Sen. Lindsey Graham, R-S.C., speaks during a Capitol Hill news conference in Washington about the investigation of the deadly Sept. 11 attack on the U.S. consulate in Benghazi. (Dec. 21, 2012) Credit: AP

The Republicans are coming! The Republicans are coming!

I spent this weekend in South Carolina, where there is practically always a Republican presidential hopeful wandering around. By the summer before the summer before an election, they are everywhere: standing by the sweet tea urn offering refills, speaking at Rotary Club luncheons, fending off rabbits bent on attacking your garden.

They swarm because South Carolina is the earliest Republican primary that's generally believed, unlike the Iowa caucuses and New Hampshire primary, to reflect the mood of mainstream Republicans. Until former Speaker Newt Gingrich won in 2012, no Republican had ever carried the South Carolina primary and failed to earn the nomination.

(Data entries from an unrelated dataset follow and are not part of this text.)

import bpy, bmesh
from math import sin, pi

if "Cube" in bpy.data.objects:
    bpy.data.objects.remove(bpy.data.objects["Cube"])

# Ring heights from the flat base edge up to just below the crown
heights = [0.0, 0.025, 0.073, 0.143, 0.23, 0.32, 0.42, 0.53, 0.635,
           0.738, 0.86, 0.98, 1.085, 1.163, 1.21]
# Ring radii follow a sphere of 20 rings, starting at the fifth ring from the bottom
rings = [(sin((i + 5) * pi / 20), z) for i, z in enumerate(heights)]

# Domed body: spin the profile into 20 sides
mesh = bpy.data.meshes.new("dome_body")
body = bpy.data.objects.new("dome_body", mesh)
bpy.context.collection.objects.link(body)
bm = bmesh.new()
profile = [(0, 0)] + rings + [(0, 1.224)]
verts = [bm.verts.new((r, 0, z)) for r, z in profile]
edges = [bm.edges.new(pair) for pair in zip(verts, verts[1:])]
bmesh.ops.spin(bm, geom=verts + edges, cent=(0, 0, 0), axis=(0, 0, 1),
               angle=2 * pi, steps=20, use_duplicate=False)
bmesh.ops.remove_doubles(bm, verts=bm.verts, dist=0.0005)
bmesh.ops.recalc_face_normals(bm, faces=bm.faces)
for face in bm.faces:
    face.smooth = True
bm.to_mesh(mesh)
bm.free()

The fascinating question this time around is whether the chaos of the 2012 race, which saw fringe Republicans from Michele Bachmann to Herman Cain take turns as the leader in the polls, will be repeated. So far, the answer is, "Retired neurosurgeon Ben Carson won the Southern Republican Leadership Conference straw poll Saturday."

South Carolina's own Sen. Lindsey Graham will announce his White House bid Monday in his hometown of Central, population about 5,000. I took my family there Sunday, both to revisit his roots and because the fried chicken, biscuits and homemade desserts at the Central Station Cafe are good enough, as we say down here, to make you slap your momma. I have no idea what this means, but we do say it.

I first met Graham in 2001. I was a reporter at the local paper covering Central and he was a House member running to take the Senate seat the 276-year-old Strom Thurmond was vacating. Graham is a reporter's dream, much like his mentor and friend, Sen. John McCain (R-Ariz.). His entertaining and provocative views make him a darling of the Sunday-morning interview circuit. He's also indicative of the vast philosophical wingspan of the GOP.

Graham believes in climate change. One of the most hawkish members of the Senate, he recently said, "Get ready for a voice that understands you can't save America without someone willing to sacrifice and die for America . . . To our enemies, get ready, because there's a new way of doing business coming."

He is strongly pro-immigrant. He voted for President Barack Obama's Supreme Court picks, Sonia Sotomayor and Elena Kagan, on the Senate Judiciary Committee and on the floor, because, he said, "Elections have consequences."

He is a successful South Carolina Republican who has endured for decades rumors that he is gay, rumors he categorically denies. And he is, gasp, maybe the most aggressively bipartisan senator in Washington.

Graham. Carson. Jeb Bush. Bobby Jindal. Rand Paul. Mike Huckabee. Carly Fiorina. Ted Cruz. Chris Christie. Scott Walker. Rick Santorum. Rick Perry. Marco Rubio.

There are libertarians and Christian conservatives and southerners and midwesterners and big-money establishment types and white guys and Hispanics and a black neurosurgeon who has compared the Islamic State with America's Founding Fathers.

Together they represent a wide breadth of philosophies, and they're going to make this nomination battle a fight for the direction of the Republican Party. That's a fight worth paying attention to.

And I haven't even mentioned the presidential aspirations of one of New York's own ex-governors, George Pataki. He favors abortion rights. He is largely supportive of same-sex marriage. I have always found the most fascinating thing about him to be his middle name, Elmer, but he does work to prove the assertion: Right now just about any idea or candidate can find some space in the race for the Republican nomination.

Lane Filler is a member of Newsday's editorial board.

Newsday LogoYour Island. Your Community. Your News.Digital AccessOnly 25¢for 5 months